The Bureau's Minneapolis office released a two-sentence statement on its website asking for information about anyone who has plans to travel to a foreign country for armed combat or has been recruited to do so.

MPR News says the Voice of America news service broadcast an interview with a Minneapolis woman who said her 20-year-old brother left for Syria last week and the family notified the FBI.

The spokesman for Minneapolis' FBI office tells MPR it's not clear how many people may have left Minnesota to fight in Syria and investigators are working on questions such as: "Do we have a person or persons who have traveled to Syria?...Are there others who may plan to travel to Syria to engage in the fighting?"

FOX 9 reports a leader in Minnesota's Somali community, whom it did not identify, told the station a dozen men have left.

The FBI has said that Somali-Americans living in Minnesota were targets of a large recruiting effort by the Somali terrorist group al-Shabab beginning in 2007.

Community activist Abdi Bihi tells the Associated Press Minneapolis' Somali community is vulnerable to such recruiting because many young people lack jobs and feel like outsiders.

Mohamed Farah, who leads a Somali-American group that works to counteract radicalism, tells the AP accounts of young men leaving Minnesota for Syria are reminiscent of what happened in the community in 2008.

"I think this is a second round, but now it's to Syria, and it really shows we have a lot of work ahead of us," Farah said.

Law enforcement officials said a recruiting video released by al-Shabab last month appeared to be aimed at Minnesotans. It called on viewers to join the group and featured an image of an airline ticket from Minneapolis to Mogadishu.

When it comes to tracking the movements of foreign fighters, one U.S. counterterrorism official tells the Washington Post Syria is "a bit of a black hole.
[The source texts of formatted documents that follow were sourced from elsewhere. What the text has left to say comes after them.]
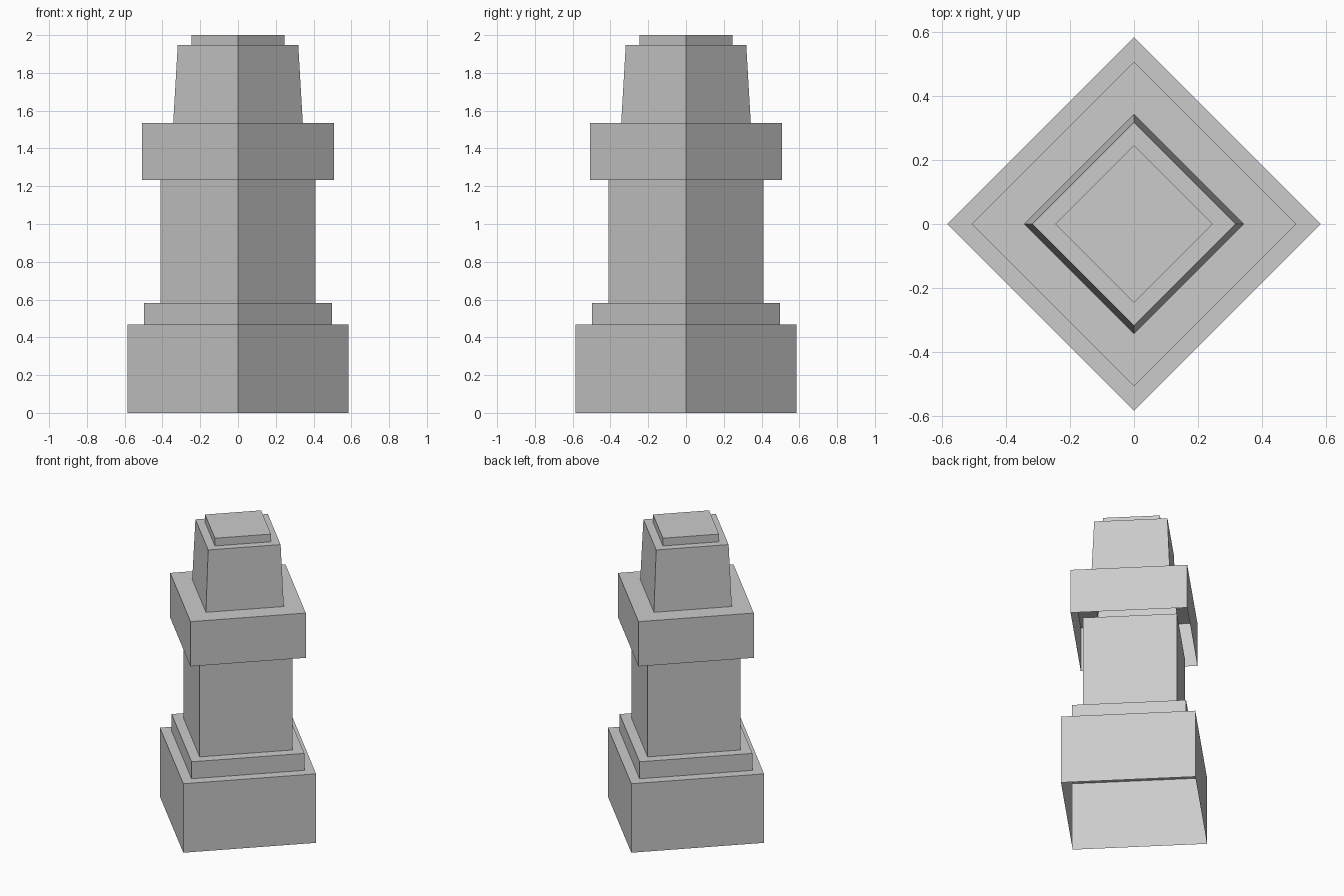
import bpy, bmesh, math

cube = bpy.data.objects.get("Cube")
if cube:
    bpy.data.objects.remove(cube, do_unlink=True)

# Single stone colour
stone = bpy.data.materials.new("grey stone")
stone.use_nodes = True
grey = (0.6, 0.6, 0.6, 1)
stone.diffuse_color = grey
stone.node_tree.nodes["Principled BSDF"].inputs["Base Color"].default_value = grey


def square_shell(name, profile, capped=False):
    """Turn a (radius, height) profile in four steps into an open diamond shell."""
    bm = bmesh.new()
    rings = []
    for radius, z in profile:
        angles = [i * math.pi / 2 for i in range(4)]
        rings.append([bm.verts.new((radius * math.cos(a), radius * math.sin(a), z))
                      for a in angles])
    for low, high in zip(rings, rings[1:]):
        for i in range(4):
            j = (i + 1) % 4
            bm.faces.new((low[i], low[j], high[j], high[i]))
    if capped:
        bm.faces.new(rings[-1])
    mesh = bpy.data.meshes.new(name)
    bm.to_mesh(mesh)
    bm.free()
    mesh.materials.append(stone)
    obj = bpy.data.objects.new(name, mesh)
    bpy.context.collection.objects.link(obj)
    return obj


# Stepped base, hollow and open underneath
square_shell("stepped_base", [(0.585, 0), (0.585, 0.467), (0.497, 0.467),
                              (0.497, 0.582), (0.41, 0.582)])

# Plain shaft
square_shell("shaft", [(0.41, 0.582), (0.41, 1.232)])

# Wide collar, open underneath around the shaft
square_shell("collar", [(0.508, 1.232), (0.508, 1.535), (0.343, 1.535)])

# Tapered head with a small flat cap
square_shell("tapered_head", [(0.343, 1.535), (0.319, 1.948), (0.247, 1.948)])
square_shell("top_cap", [(0.247, 1.948), (0.247, 2.0)], capped=True)
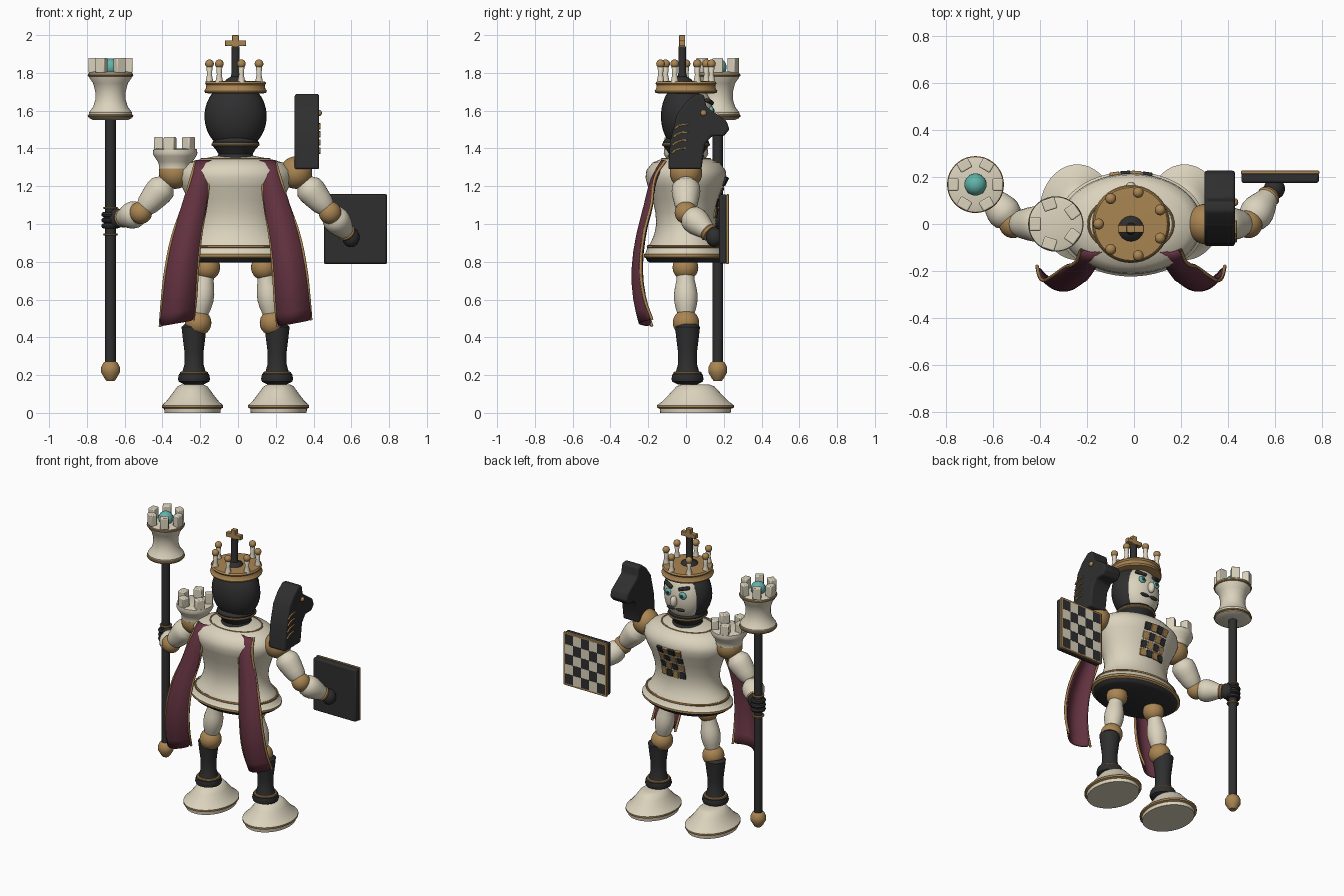
import bpy, bmesh, math
from mathutils import Vector, Matrix

if "Cube" in bpy.data.objects:
    bpy.data.objects.remove(bpy.data.objects["Cube"])

C = -0.013  # body centre line
MATS = {}
for n, c in {"cream": (0.71, 0.65, 0.51), "black": (0.028, 0.028, 0.028), "gold": (0.40, 0.235, 0.085),
             "burgundy": (0.125, 0.032, 0.052), "teal": (0.12, 0.45, 0.40)}.items():
    m = bpy.data.materials.new(n)
    m.diffuse_color = (*c, 1)
    m.use_nodes = True
    m.node_tree.nodes["Principled BSDF"].inputs["Base Color"].default_value = m.diffuse_color
    MATS[n] = m


def add(name, bm, *mats):
    bmesh.ops.recalc_face_normals(bm, faces=bm.faces)
    me = bpy.data.meshes.new(name)
    bm.to_mesh(me)
    bm.free()
    for m in mats:
        me.materials.append(MATS[m])
    ob = bpy.data.objects.new(name, me)
    bpy.context.collection.objects.link(ob)
    return ob


def lathe(name, prof, loc, mats, axis=(0, 0, 1), sx=1, sy=1, n=40):
    """Revolve (radius, height, material index) points about an axis."""
    bm = bmesh.new()
    rings = [[bm.verts.new((p[0] * sx * math.cos(2 * math.pi * i / n),
                            p[0] * sy * math.sin(2 * math.pi * i / n), p[1])) for i in range(n)] for p in prof]
    for k in range(len(prof) - 1):
        for i in range(n):
            j = (i + 1) % n
            f = bm.faces.new((rings[k][i], rings[k][j], rings[k + 1][j], rings[k + 1][i]))
            f.material_index = prof[k][2] if len(prof[k]) > 2 else 0
    bm.faces.new(rings[0][::-1]).material_index = prof[0][2] if len(prof[0]) > 2 else 0
    bm.faces.new(rings[-1]).material_index = prof[-1][2] if len(prof[-1]) > 2 else 0
    ob = add(name, bm, *mats)
    ob.location = loc
    ob.rotation_euler = Vector((0, 0, 1)).rotation_difference(Vector(axis)).to_euler()
    return ob


def limb(name, a, b, radii, mat):
    """Lathed limb from a to b with evenly spaced radii."""
    d = Vector(b) - Vector(a)
    return lathe(name, [(r, d.length * i / (len(radii) - 1)) for i, r in enumerate(radii)], a, [mat], d, n=28)


def ball(name, loc, r, mat):
    bm = bmesh.new()
    bmesh.ops.create_uvsphere(bm, u_segments=28, v_segments=16, radius=1)
    r = r if isinstance(r, tuple) else (r, r, r)
    bmesh.ops.scale(bm, vec=r, verts=bm.verts)
    ob = add(name, bm, mat)
    ob.location = loc
    return ob


def box(name, loc, size, mat, rot=(0, 0, 0), bevel=0.006):
    bm = bmesh.new()
    bmesh.ops.create_cube(bm, size=1)
    bmesh.ops.scale(bm, vec=size, verts=bm.verts)
    ob = add(name, bm, mat)
    ob.location, ob.rotation_euler = loc, rot
    if bevel:
        b = ob.modifiers.new("bevel", "BEVEL")
        b.width, b.segments = bevel, 2
    return ob


def ring(name, loc, R, r, mat="gold", sy=1):
    bpy.ops.mesh.primitive_torus_add(major_radius=R, minor_radius=r, major_segments=48, minor_segments=8, location=loc)
    ob = bpy.context.object
    ob.name, ob.scale = name, (1, sy, 1)
    ob.data.materials.append(MATS[mat])


def merlons(name, x, y, z, R, count, size):
    for k in range(count):
        a = math.pi + 2 * math.pi * k / count
        box(name, (x + R * math.cos(a), y + R * math.sin(a), z), size, "cream", (0, 0, a))


# legs and feet
for s in (-1, 1):
    fx = C + s * 0.228
    lathe("foot", [(.148, 0, 0), (.15, .022, 1), (.162, .028, 1), (.162, .04, 0), (.14, .06, 0), (.12, .085, 0),
                   (.098, .115, 0), (.08, .14, 0), (.06, .15, 0)], (fx, 0.05, 0), ["cream", "gold"], sy=1.26)
    lathe("ankle", [(.05, .15), (.08, .165), (.085, .18), (.08, .205), (.062, .215), (.05, .26), (.05, .32),
                    (.06, .40), (.066, .455), (.05, .47)], (fx - s * .008, .008, 0), ["black"])
    ring("ankle_band", (fx - s * .008, .008, .21), .066, .009)
    knee, hip = (C + s * .198, 0, .477), (C + s * .15, -.003, .77)
    ball("knee", knee, .07, "gold")
    ball("hip", hip, .068, "gold")
    limb("thigh", (C + s * .19, 0, .525), (C + s * .158, -.003, .74), [.045, .056, .062, .062, .056, .048, .045], "cream")

# torso with skirt rim
lathe("torso", [(.27, .795, 1), (.29, .805, 1), (.30, .82, 2), (.315, .825, 2), (.315, .84, 0), (.30, .85, 0), (.288, .875, 0),
                (.26, .905, 0), (.235, .95, 0), (.222, 1.0, 0), (.228, 1.06, 0), (.25, 1.13, 0), (.285, 1.20, 0),
                (.302, 1.245, 0), (.295, 1.285, 0), (.25, 1.325, 0), (.18, 1.345, 0), (.10, 1.36, 0)],
      (C, 0, 0), ["cream", "black", "gold"], sy=.71, n=56)
ring("skirt_band", (C, 0, .88), .285, .008, sy=.71)
ring("yoke_trim", (C, 0, 1.343), .18, .006, sy=.71)

# checkered chest tiles
for i in range(4):
    for j in range(4):
        x, z = (i - 1.5) * .046, 1.225 - j * .056
        R = (.296, .262, .238, .226)[j]
        y = .71 * math.sqrt(R * R - x * x)
        box("chest_tile", (C + x, y, z), (.042, .016, .05), "black" if (i + j) % 2 else "gold",
            ((-.45, -.4, -.3, -.1)[j] * -1 * -1, 0, -x * 2.2), .003)

# neck, head and face
lathe("neck_collar", [(.10, 1.35), (.09, 1.37), (.105, 1.395), (.123, 1.415), (.123, 1.435), (.10, 1.46)], (C, 0, 0), ["black"])
ring("collar_band", (C, 0, 1.42), .12, .008)
ball("hood", (C, -.003, 1.57), (.165, .13, .185), "black")
ball("face", (C, .035, 1.565), (.138, .112, .17), "cream")
ball("nose", (C, .155, 1.555), (.022, .025, .038), "cream")
for s in (-1, 1):
    ball("eye", (C + s * .055, .133, 1.60), (.027, .014, .024), "teal")
    ball("pupil", (C + s * .054, .145, 1.60), (.011, .006, .011), "black")
    box("brow", (C + s * .06, .125, 1.648), (.075, .025, .02), "black", (0, -s * .25, -s * .35))
    ball("moustache", (C + s * .033, .132, 1.497), (.036, .012, .011), "black")

# crown with pawn shaped points
lathe("crown_band", [(.14, 1.69), (.162, 1.695), (.166, 1.705), (.158, 1.715), (.155, 1.735), (.162, 1.745), (.155, 1.755),
                     (.10, 1.757)], (C, 0, 0), ["gold"])
for k in range(7):
    a = math.pi + 2 * math.pi * k / 7
    p = (C + .138 * math.cos(a), .138 * math.sin(a), 0)
    lathe("crown_post", [(.022, 1.745), (.018, 1.765), (.013, 1.79), (.016, 1.83), (.01, 1.84)], p, ["cream"], n=16)
    ball("crown_ball", (p[0], p[1], 1.848), .023, "gold")
lathe("finial_stem", [(.055, 1.755), (.05, 1.765), (.025, 1.78), (.021, 1.80), (.021, 1.94)], (C, -.02, 0), ["black"], n=24)
box("cross_upright", (C, -.02, 1.965), (.036, .032, .07), "gold", bevel=.003)
box("cross_bar", (C, -.02, 1.957), (.112, .032, .03), "gold", bevel=.003)

# arms
for s, el, wr, hd in ((-1, (-.515, 0, 1.06), (-.615, .125, 1.03), (-.64, .15, 1.03)),
                      (1, (.487, 0, 1.06), (.575, .12, .955), (.598, .15, .93))):
    sh = Vector((C + s * .32, 0, 1.272))
    ball("shoulder", sh, .086, "gold")
    e = Vector(el)
    limb("upper_arm", sh.lerp(e, .25), sh.lerp(e, .92), [.05, .074, .076, .072, .066, .06, .045], "cream")
    ball("elbow", el, .06, "gold")
    w = Vector(wr)
    limb("forearm", e.lerp(w, .05), w, [.04, .066, .072, .07, .062, .052, .042], "cream")
    limb("wrist_band", w.lerp(e, .08), w.lerp(e, -.06), [.044, .05, .044], "gold")
    ball("hand", hd, (.045, .045, .052), "black")

# shoulder tower
lathe("shoulder_tower", [(.07, 1.285), (.085, 1.295), (.085, 1.31), (.092, 1.33), (.112, 1.36), (.118, 1.375), (.115, 1.395),
                         (.10, 1.40)], (-.333, 0, 0), ["cream"])
merlons("tower_merlon", -.333, 0, 1.425, .088, 5, (.05, .058, .07))

# horse head on the other shoulder
H = [(-.095, 1.29), (-.083, 1.44), (-.048, 1.58), (.0, 1.645), (.055, 1.69), (.095, 1.685), (.108, 1.62), (.15, 1.59),
     (.215, 1.545), (.23, 1.50), (.20, 1.465), (.135, 1.465), (.10, 1.42), (.082, 1.29)]
bm = bmesh.new()
f = bm.faces.new([bm.verts.new((.30, y, z)) for y, z in H])
g = bmesh.ops.extrude_face_region(bm, geom=[f])
bmesh.ops.translate(bm, vec=(.13, 0, 0), verts=[v for v in g["geom"] if isinstance(v, bmesh.types.BMVert)])
b = add("horse_head", bm, "black").modifiers.new("bevel", "BEVEL")
b.width, b.segments = .012, 3
ball("horse_eye", (.432, .093, 1.588), (.012, .016, .016), "gold")
for k in range(4):
    z = 1.525 - k * .043
    for q in range(3):
        box("mane_stroke", (.432, -.05 + q * .025 - k * .005, z + (0, .012, .016)[q] - .012), (.012, .03, .009), "gold",
            ((.7, .3, .05)[q], 0, 0), .002)

# staff with tower top
S = (-.675, .168)
lathe("staff", [(.028, .25), (.028, 1.57)], (*S, 0), ["black"], n=24)
lathe("staff_tip", [(.022, .17), (.03, .18), (.05, .215), (.05, .24), (.038, .265), (.028, .272)], (*S, 0), ["gold"], n=24)
lathe("staff_tower", [(.09, 1.55), (.112, 1.56), (.115, 1.59), (.092, 1.62), (.08, 1.66), (.08, 1.70), (.092, 1.745),
                      (.113, 1.775), (.116, 1.80), (.09, 1.807)], (*S, 0), ["cream"])
for z in (1.572, 1.788):
    ring("staff_tower_band", (*S, z), .113, .008)
merlons("staff_merlon", *S, 1.84, .095, 6, (.045, .055, .08))
ball("staff_gem", (*S, 1.83), .047, "teal")
for z in (.945, .99, 1.04, 1.085):
    ring("grip_band", (*S, z), .033, .006)
for z in (.99, 1.02, 1.05):
    ring("finger", (*S, z), .035, .014, "black")

# board shield
bx, bz, bw, bh = .622, .973, .33, .365
box("board", (bx, .197, bz), (bw, .045, bh), "black", bevel=.01)
for s in (-1, 1):
    box("board_edge", (bx + s * (bw / 2 - .005), .22, bz), (.014, .014, bh), "gold", bevel=.003)
    box("board_edge", (bx, .22, bz + s * (bh / 2 - .005)), (bw, .014, .014), "gold", bevel=.003)
for i in range(5):
    for j in range(5):
        box("board_square", (bx + (i - 2) * .062, .222, bz + (j - 2) * .069), (.061, .009, .068),
            "black" if (i + j) % 2 == 0 else "cream", bevel=0)

# split cape: rows of outer x, inner x, y, z
ROWS = [(.21, .12, -.125, 1.335), (.235, .138, -.185, 1.25), (.28, .155, -.215, 1.10), (.335, .182, -.262, .94),
        (.372, .2, -.288, .76), (.39, .21, -.278, .60), (.40, .223, -.245, .475)]
for s in (-1, 1):
    bm, grid, n = bmesh.new(), [], 8
    for k, (xo, xi, y, z) in enumerate(ROWS):
        t = k / 6
        grid.append([bm.verts.new((C + s * (xi + (xo - xi) * i / n), y + (.015 + .05 * t) * (2 * i / n - 1) ** 2,
                                   z + s * (i / n - .5) * .035 * t)) for i in range(n + 1)])
    for a, c in zip(grid, grid[1:]):
        for i in range(n):
            bm.faces.new((a[i], a[i + 1], c[i + 1], c[i]))
    edges = [[v.co.copy() for v in (r[e] for r in grid)] for e in (0, n)]
    cape = add("cape_half", bm, "burgundy")
    cape.modifiers.new("smooth", "SUBSURF").levels = 1
    m = cape.modifiers.new("thick", "SOLIDIFY")
    m.thickness, m.offset = .014, 0
    for pts in edges:
        cu = bpy.data.curves.new("cape_trim", "CURVE")
        cu.dimensions, cu.bevel_depth, cu.bevel_resolution = "3D", .008, 1
        sp = cu.splines.new("BEZIER")
        sp.bezier_points.add(len(pts) - 1)
        for bp, p in zip(sp.bezier_points, pts):
            bp.co, bp.handle_left_type, bp.handle_right_type = p, "AUTO", "AUTO"
        cu.materials.append(MATS["gold"])
        bpy.context.collection.objects.link(bpy.data.objects.new("cape_trim", cu))

# smooth shading with crisp edges
for ob in bpy.data.objects:
    ob.select_set(ob.type == "MESH")
bpy.context.view_layer.objects.active = bpy.data.objects["torso"]
bpy.ops.object.shade_smooth_by_angle(angle=math.radians(40))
We don't have a lot of collection there."

In May a suicide bomber from Florida became the first American confirmed to be fighting in Syria's civil war.

This embed is invalid

Next Up